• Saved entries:
+---+
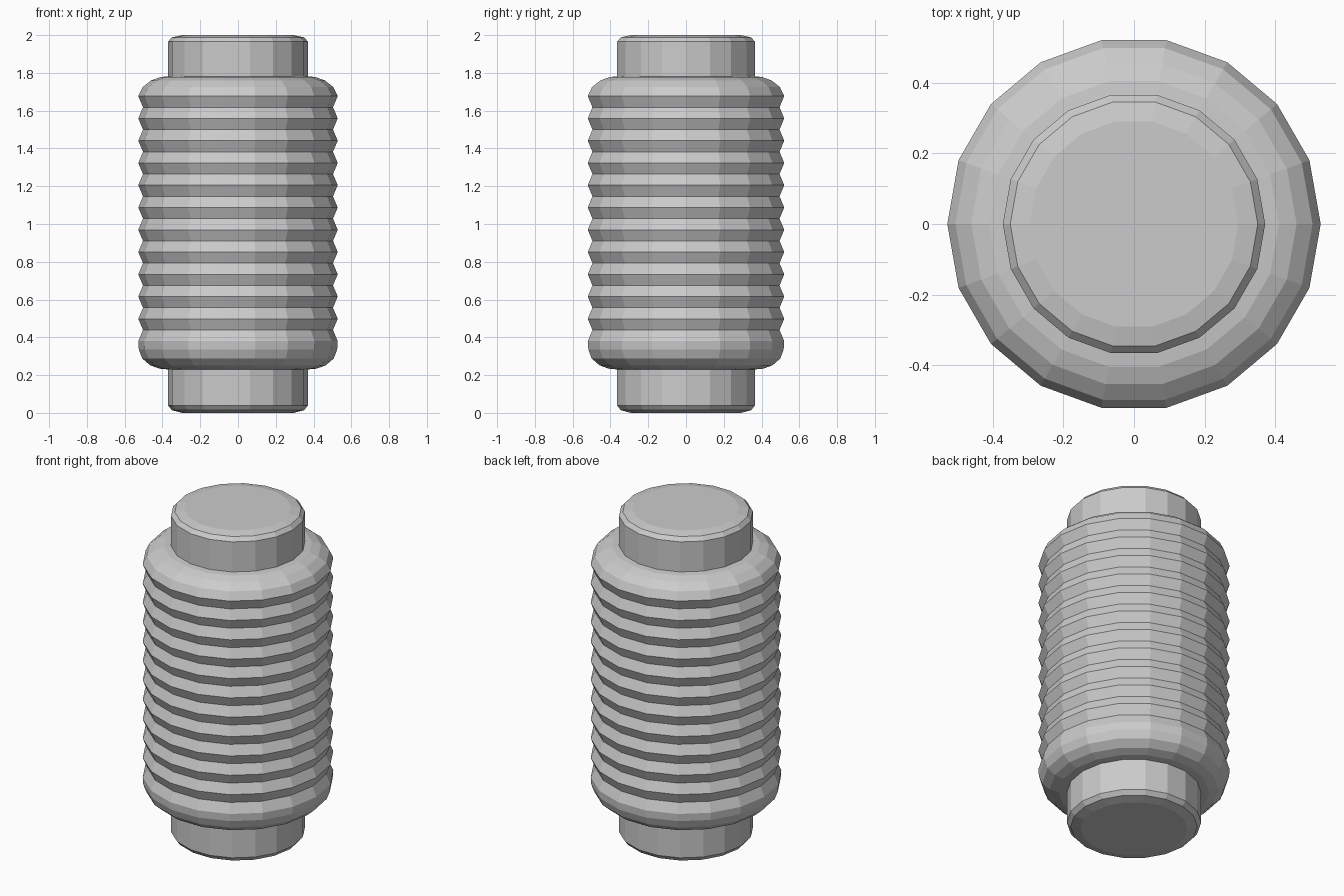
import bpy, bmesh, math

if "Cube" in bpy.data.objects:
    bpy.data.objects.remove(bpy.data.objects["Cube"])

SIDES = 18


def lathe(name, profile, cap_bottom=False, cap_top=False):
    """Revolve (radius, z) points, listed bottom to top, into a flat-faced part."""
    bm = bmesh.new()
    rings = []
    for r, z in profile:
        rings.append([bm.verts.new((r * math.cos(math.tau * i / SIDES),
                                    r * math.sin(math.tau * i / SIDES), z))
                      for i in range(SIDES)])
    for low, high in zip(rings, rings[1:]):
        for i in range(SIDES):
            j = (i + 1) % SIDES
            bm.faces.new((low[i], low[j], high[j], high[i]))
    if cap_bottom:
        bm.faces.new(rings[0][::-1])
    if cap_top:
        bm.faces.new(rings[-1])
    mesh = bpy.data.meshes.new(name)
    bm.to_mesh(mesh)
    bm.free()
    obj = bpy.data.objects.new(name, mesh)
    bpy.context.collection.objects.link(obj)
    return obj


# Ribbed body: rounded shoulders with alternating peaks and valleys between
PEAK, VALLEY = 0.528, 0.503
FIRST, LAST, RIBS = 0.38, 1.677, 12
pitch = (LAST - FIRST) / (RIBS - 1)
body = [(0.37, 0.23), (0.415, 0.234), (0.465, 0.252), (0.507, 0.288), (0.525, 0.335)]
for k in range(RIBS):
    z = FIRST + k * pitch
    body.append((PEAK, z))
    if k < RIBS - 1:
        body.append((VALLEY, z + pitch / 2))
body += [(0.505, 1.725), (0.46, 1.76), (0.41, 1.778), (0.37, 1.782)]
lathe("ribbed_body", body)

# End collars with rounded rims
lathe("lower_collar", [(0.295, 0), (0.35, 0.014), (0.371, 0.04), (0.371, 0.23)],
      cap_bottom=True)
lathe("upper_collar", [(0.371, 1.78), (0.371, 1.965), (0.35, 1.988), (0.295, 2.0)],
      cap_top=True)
+---+
• Problem statement:
Find the string "rings" in the entries above and return each line that holds it.

• Result:
    rings = []
        rings.append([bm.verts.new((r * math.cos(math.tau * i / SIDES),
    for low, high in zip(rings, rings[1:]):
        bm.faces.new(rings[0][::-1])
        bm.faces.new(rings[-1])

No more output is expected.